Eating Disorders can affect even very young girls

February 24, 2003
Contact: 

Gwenne Culpepper, Office of Public Relations, (319) 273-2761

(Part of the EducatioNet series from the University of Northern Iowa)

As the current pop princess Britney Spears undulates her way through one video after another, baring her impossibly flat tummy and twisting her narrow thighs, adolescent girls nationwide are trying to emulate that look. And it's not just her clothes or dance style they want to copy, but her body image as well. According to Diane Depken, assistant professor in the School of Health, Physical Education and Leisure Services at the University of Northern Iowa, girls as young as 8 years old are dieting, trying to maintain flat tummies, thin thighs and tiny waists.

Depken says American girls are reminded daily -- via television, magazines, catalogs and mannequins -- that the only way for them to achieve happiness is to achieve thinness.

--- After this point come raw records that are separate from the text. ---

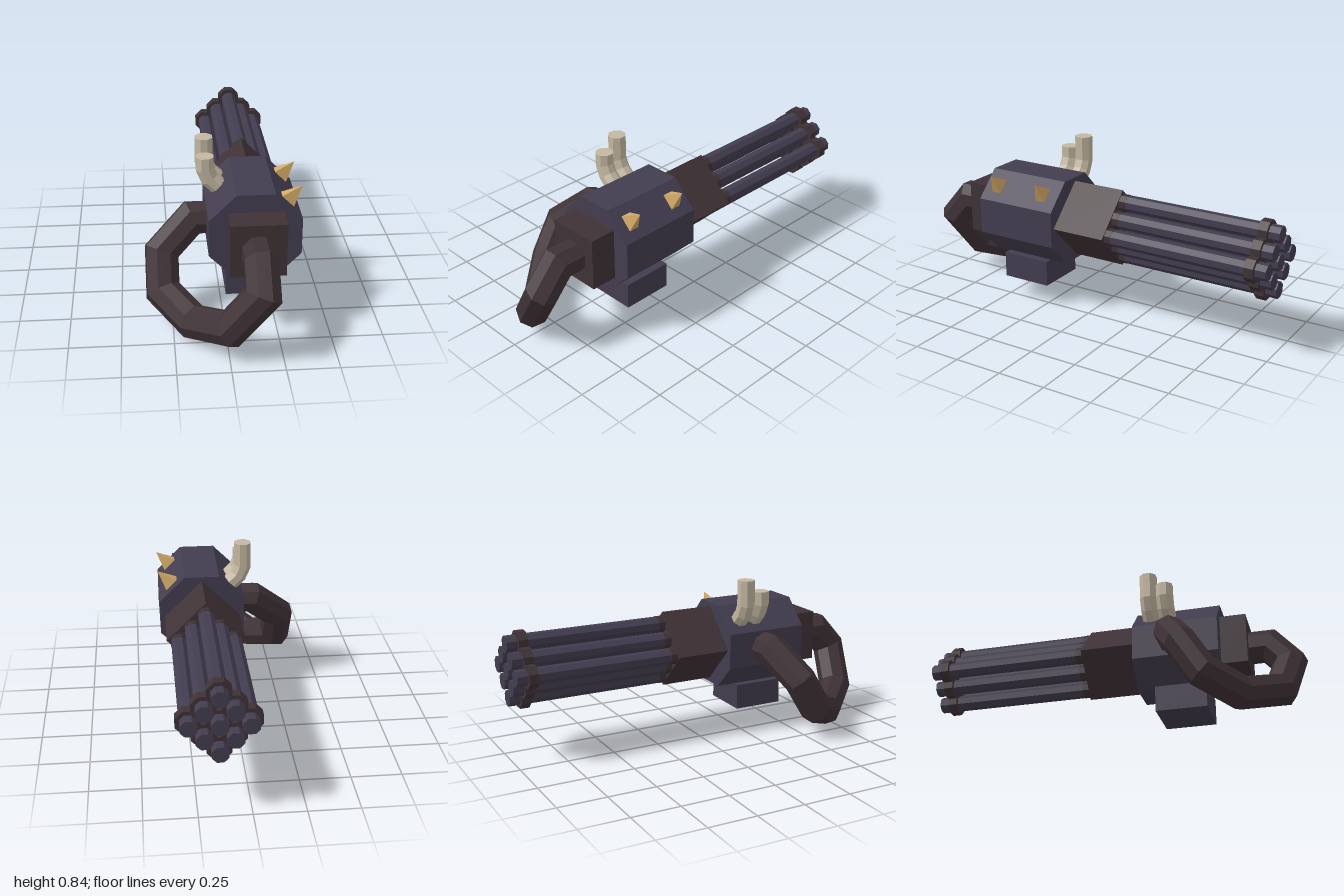
import * as THREE from 'three';

const mat = (color) => new THREE.MeshStandardMaterial({ color, flatShading: true });
const CX = 0.147, CY = 0.468; // axis of the gun

// Faceted tube along straight segments, with mitred corners and closed ends
function mitredTube(points, radius, sides) {
  const pts = points.map((p) => new THREE.Vector3(...p));
  const dirs = pts.slice(1).map((p, i) => p.clone().sub(pts[i]).normalize());
  const helper = Math.abs(dirs[0].y) > 0.9 ? new THREE.Vector3(0, 0, 1) : new THREE.Vector3(0, 1, 0);
  const u = new THREE.Vector3().crossVectors(helper, dirs[0]).normalize();
  const v = new THREE.Vector3().crossVectors(dirs[0], u);
  let ring = [];
  for (let k = 0; k < sides; k++) {
    const a = ((k + 0.5) / sides) * Math.PI * 2;
    ring.push(pts[0].clone().addScaledVector(u, radius * Math.cos(a)).addScaledVector(v, radius * Math.sin(a)));
  }
  const rings = [ring];
  for (let i = 1; i < pts.length; i++) {
    const d = dirs[i - 1];
    const n = d.clone().add(dirs[i] ?? d).normalize();
    ring = ring.map((q) => q.clone().addScaledVector(d, pts[i].clone().sub(q).dot(n) / d.dot(n)));
    rings.push(ring);
  }
  const position = [...rings.flat(), pts[0], pts[pts.length - 1]].flatMap((p) => [p.x, p.y, p.z]);
  const index = [];
  const last = (rings.length - 1) * sides, c0 = rings.length * sides;
  for (let k = 0; k < sides; k++) {
    const k2 = (k + 1) % sides;
    for (let i = 0; i < rings.length - 1; i++) {
      const a = i * sides + k, b = i * sides + k2;
      index.push(a, b, b + sides, a, b + sides, a + sides);
    }
    index.push(c0, k2, k, c0 + 1, last + k, last + k2);
  }
  const geo = new THREE.BufferGeometry();
  geo.setAttribute('position', new THREE.Float32BufferAttribute(position, 3));
  geo.setIndex(index);
  geo.computeVertexNormals();
  return geo;
}

// Prism along z with a flat side facing up
function prismZ(radius, z0, z1, sides) {
  return new THREE.CylinderGeometry(radius, radius, z1 - z0, sides)
    .rotateY(Math.PI / sides).rotateX(Math.PI / 2).translate(0, 0, (z0 + z1) / 2);
}

export function createModel() {
  const group = new THREE.Group();
  const steel = mat(0x433d4f), brown = mat(0x3f3236), bone = mat(0xc4b8a2), gold = mat(0xd2a968);
  const add = (name, geo, material, x = 0, y = 0, z = 0, parent = group) => {
    const mesh = new THREE.Mesh(geo, material);
    mesh.name = name;
    mesh.position.set(x, y, z);
    parent.add(mesh);
    return mesh;
  };

  // Octagonal body, diamond barrel housing, rear block and lower box
  add('body', prismZ(0.222 / Math.cos(Math.PI / 8), 0.14, 0.585, 8), steel, CX, CY);
  add('barrelHousing', new THREE.BoxGeometry(0.283, 0.283, 0.29).rotateZ(Math.PI / 4), brown, CX, CY + 0.002, 0);
  add('rearBlock', new THREE.BoxGeometry(0.266, 0.266, 0.15), brown, CX, CY, 0.645);
  add('ammoBox', new THREE.BoxGeometry(0.266, 0.134, 0.266), steel, CX, 0.18, 0.37);

  // Nine barrels in a diamond grid, each with a collar and a muzzle band
  const barrels = new THREE.Group();
  barrels.name = 'barrels';
  group.add(barrels);
  const step = 0.098 / Math.SQRT2;
  for (let i = -1; i <= 1; i++) {
    for (let j = -1; j <= 1; j++) {
      const x = CX + (i + j) * step, y = CY + (i - j) * step;
      add('barrel', prismZ(0.042, -1, -0.1, 8), steel, x, y, 0, barrels);
      add('muzzleBand', prismZ(0.062, -0.945, -0.897, 8), brown, x, y, 0, barrels);
      add('barrelCollar', prismZ(0.0435, -0.18, -0.13, 8), brown, x, y, 0, barrels);
    }
  }

  // Hose looping from the rear block round to the side of the body
  add('hose', mitredTube([
    [CX, 0.465, 0.65], [CX, 0.465, 0.82], [CX, 0.355, 0.918], [0.005, 0.155, 0.875],
    [-0.158, 0.09, 0.7], [-0.295, 0.167, 0.535], [-0.295, 0.33, 0.435],
    [-0.142, 0.468, 0.355], [0, 0.468, 0.355],
  ], 0.084, 8), brown);

  // Two bent exhaust pipes
  for (const [top, z] of [[0.843, 0.232], [0.777, 0.318]]) {
    add('exhaustPipe', mitredTube([
      [0.06, 0.552, z], [-0.052, 0.66, z], [-0.075, 0.713, z], [-0.075, top, z],
    ], 0.046, 8), bone);
  }

  // Two pyramid spikes on the upper bevel
  for (const z of [0.23, 0.505]) {
    const spike = new THREE.ConeGeometry(Math.SQRT1_2, 0.12, 4).rotateY(Math.PI / 4)
      .scale(0.096, 1, 0.064).translate(0, 0.05, 0).rotateZ(-Math.PI / 4);
    add('spike', spike, gold, 0.297, 0.617, z);
  }
  return group;
}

Only the thin women have fun, get boyfriends, get married or obtain good jobs.

'You might see some television commercials out there showing a woman with a larger body, but she's usually cleaning the toilet bowl,' says Depken. 'Girls learn early on that being a woman means worrying about your weight.'

Unfortunately, she continues, just about the same time they become vulnerable to the messages about being thing, young girls' bodies naturally try to put on fat. 'As adolescents, they blossom out before they blossom up.'

To combat that, many girls will resort to dieting, bulimia or anorexia. Bulimia is a pattern of binge eating and vomiting. Anorexic women refuse to eat much of anything, if at all.

'In both cases, the girls become absolutely preoccupied with food, and go through cycles of love and hate with it. It doesn't even correlate with how thin or fat they are. It's a cultural milieu.'

Depken and many professionals in her field suspect eating disorders are increasingly common among young girls.

Signs to watch for include:

'Chipmunk cheeks,' which occur from constant vomiting

Rapid loss of weight

Hoarding of food

Loss of shine in hair

Flushed face after visits to the restroom

Need to visit the restroom soon after eating

Rapid consumption of food (shoveling food into the mouth)

Dental problems (constant vomiting chips away at the protective enamel on teeth)

Parents or educators who suspect an eating disorder should seek professional help. Often girls who are approached view the intervention as hostile and will refuse to cooperate, or find a way to cover up the disorder.

'If you have to approach the girl yourself, do so with a feeling of love,' urges Depken. 'She has to know you care.'